- WHAT IS BEING ASKED:
Determine the number of lines in the data below that contain the string "root", and respond with that number alone.

[Plain-text document sources]
:::

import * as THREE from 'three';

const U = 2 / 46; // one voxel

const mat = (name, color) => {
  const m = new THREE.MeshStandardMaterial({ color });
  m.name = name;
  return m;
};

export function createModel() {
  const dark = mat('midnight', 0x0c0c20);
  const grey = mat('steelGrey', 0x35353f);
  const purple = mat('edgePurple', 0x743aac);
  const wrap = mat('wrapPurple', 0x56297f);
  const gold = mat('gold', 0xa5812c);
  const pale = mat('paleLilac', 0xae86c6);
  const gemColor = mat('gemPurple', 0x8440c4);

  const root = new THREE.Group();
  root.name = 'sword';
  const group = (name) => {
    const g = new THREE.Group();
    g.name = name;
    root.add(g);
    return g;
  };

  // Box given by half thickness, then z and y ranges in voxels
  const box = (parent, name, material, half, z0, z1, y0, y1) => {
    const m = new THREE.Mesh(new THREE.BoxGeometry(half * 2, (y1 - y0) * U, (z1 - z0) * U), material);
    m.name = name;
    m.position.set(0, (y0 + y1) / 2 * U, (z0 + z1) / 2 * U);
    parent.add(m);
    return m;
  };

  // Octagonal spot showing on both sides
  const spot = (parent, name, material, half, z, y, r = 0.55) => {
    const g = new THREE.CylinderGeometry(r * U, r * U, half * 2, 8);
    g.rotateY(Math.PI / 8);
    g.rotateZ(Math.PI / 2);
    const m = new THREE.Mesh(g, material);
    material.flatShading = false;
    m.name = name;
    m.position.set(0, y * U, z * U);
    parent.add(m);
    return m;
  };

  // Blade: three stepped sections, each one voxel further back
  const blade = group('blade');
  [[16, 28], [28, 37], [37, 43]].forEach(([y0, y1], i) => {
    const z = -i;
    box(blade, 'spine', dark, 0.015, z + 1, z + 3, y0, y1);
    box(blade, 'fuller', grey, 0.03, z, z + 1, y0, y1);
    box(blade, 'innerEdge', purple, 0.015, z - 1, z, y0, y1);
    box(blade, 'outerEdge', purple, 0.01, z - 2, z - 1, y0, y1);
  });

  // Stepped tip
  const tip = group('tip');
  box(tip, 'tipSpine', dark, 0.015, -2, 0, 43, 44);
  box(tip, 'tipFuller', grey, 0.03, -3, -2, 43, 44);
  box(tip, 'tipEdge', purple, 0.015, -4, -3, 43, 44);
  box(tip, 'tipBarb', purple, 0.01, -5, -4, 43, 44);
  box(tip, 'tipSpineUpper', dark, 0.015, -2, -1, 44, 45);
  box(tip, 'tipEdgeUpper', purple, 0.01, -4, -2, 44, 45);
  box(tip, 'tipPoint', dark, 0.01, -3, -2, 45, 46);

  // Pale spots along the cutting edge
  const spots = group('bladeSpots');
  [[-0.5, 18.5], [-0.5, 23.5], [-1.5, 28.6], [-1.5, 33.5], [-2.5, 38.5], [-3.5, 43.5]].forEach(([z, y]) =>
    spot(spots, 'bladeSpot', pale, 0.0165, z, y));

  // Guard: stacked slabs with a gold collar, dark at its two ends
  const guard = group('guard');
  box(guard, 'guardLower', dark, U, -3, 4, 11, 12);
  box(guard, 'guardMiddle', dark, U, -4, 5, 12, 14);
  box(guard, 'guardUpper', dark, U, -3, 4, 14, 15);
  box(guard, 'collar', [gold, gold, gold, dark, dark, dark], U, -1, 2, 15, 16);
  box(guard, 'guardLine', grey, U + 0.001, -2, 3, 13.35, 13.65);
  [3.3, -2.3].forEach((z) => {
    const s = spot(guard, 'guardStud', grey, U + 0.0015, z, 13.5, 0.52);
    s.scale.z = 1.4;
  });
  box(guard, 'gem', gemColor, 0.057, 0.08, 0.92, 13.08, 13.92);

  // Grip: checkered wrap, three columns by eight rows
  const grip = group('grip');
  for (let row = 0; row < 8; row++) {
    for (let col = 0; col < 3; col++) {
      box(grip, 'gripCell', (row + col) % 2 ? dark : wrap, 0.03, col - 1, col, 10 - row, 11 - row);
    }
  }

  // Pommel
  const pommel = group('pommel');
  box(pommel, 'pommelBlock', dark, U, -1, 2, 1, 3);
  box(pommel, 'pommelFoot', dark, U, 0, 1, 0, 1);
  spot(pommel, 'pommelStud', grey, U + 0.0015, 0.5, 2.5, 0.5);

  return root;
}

:::

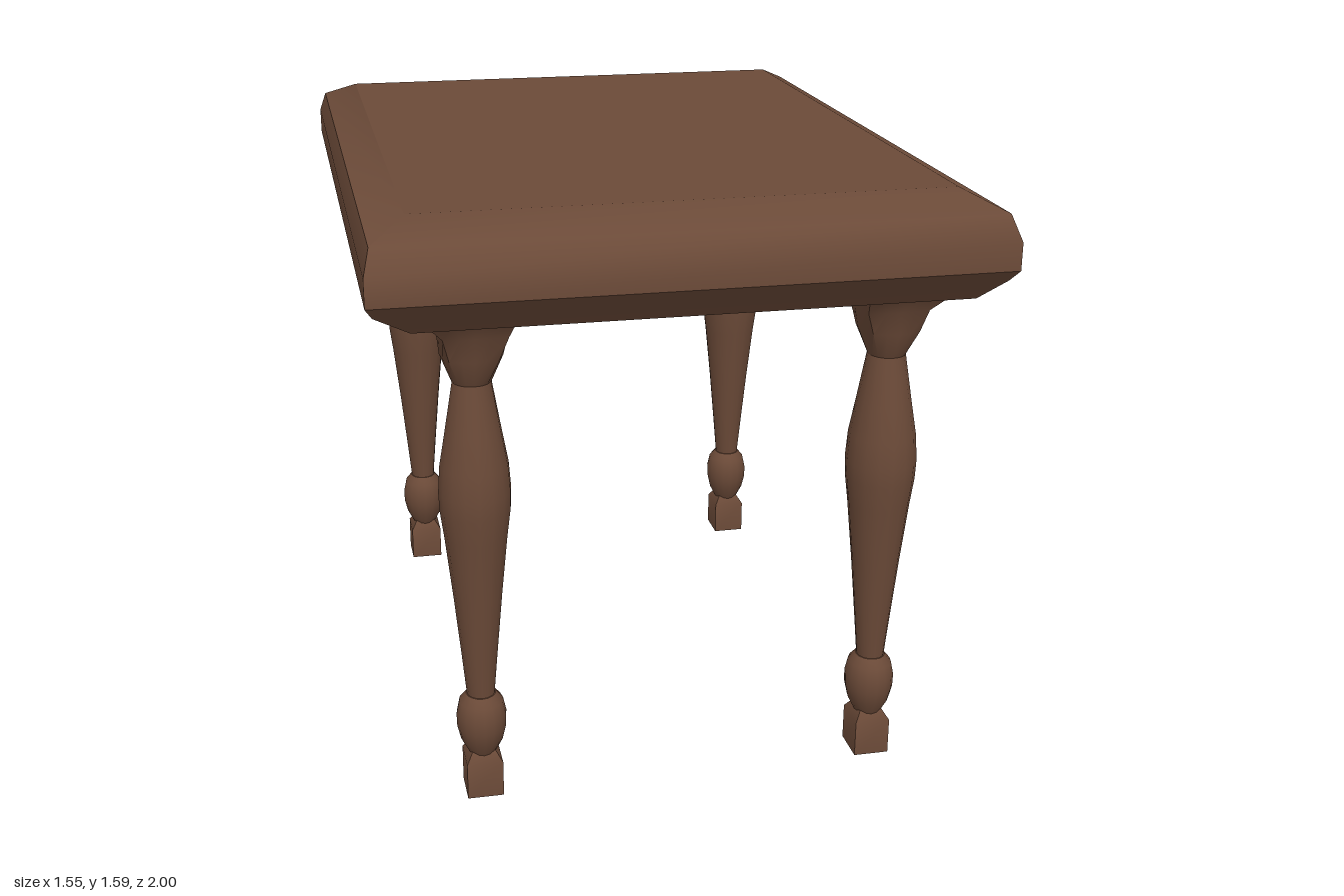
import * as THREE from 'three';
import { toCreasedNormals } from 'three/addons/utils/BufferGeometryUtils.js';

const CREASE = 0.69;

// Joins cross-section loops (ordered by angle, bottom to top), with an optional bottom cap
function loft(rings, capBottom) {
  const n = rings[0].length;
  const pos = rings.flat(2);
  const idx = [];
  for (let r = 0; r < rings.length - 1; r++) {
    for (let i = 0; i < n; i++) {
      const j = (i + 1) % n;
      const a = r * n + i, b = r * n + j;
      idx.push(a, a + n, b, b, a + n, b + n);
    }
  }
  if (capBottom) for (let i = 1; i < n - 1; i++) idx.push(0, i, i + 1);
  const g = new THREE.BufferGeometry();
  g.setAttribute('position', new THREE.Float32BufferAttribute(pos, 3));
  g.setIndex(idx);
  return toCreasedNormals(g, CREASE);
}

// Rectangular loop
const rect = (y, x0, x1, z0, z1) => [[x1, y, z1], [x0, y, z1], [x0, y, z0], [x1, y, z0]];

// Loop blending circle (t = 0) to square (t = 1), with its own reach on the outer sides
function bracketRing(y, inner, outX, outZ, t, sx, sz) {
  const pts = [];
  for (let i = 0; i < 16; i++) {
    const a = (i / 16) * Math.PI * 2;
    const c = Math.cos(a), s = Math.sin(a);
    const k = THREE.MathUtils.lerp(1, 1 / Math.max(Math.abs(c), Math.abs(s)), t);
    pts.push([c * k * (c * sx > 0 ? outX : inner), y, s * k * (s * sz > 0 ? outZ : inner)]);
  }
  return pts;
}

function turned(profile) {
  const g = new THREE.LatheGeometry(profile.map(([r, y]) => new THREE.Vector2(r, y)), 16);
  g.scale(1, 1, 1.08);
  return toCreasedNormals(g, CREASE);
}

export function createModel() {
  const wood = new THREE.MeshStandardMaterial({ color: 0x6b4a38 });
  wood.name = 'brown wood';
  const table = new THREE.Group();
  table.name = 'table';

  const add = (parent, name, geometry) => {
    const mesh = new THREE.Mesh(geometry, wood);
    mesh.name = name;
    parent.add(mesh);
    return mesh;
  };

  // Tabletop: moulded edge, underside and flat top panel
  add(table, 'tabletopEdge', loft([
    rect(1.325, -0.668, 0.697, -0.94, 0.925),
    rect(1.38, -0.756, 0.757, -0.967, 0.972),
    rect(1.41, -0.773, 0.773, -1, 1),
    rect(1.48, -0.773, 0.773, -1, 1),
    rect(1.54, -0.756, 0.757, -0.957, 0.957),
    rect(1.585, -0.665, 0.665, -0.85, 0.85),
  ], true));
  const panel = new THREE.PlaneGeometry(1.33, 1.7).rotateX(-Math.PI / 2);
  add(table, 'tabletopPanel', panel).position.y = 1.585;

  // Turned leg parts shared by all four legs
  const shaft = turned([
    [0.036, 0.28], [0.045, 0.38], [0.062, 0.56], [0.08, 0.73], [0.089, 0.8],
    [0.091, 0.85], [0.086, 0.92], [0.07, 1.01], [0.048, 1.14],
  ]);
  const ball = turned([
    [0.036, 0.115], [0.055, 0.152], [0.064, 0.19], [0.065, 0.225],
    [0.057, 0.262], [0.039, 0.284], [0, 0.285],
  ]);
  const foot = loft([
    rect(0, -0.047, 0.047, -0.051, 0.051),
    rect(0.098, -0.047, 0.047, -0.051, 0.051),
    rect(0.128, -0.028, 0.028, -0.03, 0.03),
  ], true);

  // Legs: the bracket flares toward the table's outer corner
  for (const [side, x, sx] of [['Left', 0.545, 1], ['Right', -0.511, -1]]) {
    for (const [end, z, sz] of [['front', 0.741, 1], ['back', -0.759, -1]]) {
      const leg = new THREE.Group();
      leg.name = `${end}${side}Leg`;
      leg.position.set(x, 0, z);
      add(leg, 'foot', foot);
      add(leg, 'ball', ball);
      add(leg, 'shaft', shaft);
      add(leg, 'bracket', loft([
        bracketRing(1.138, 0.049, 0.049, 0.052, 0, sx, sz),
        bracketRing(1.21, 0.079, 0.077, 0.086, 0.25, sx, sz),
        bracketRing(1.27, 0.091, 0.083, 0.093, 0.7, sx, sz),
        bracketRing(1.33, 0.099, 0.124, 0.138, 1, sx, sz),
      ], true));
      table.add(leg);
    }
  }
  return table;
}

:::

- ANSWER:
4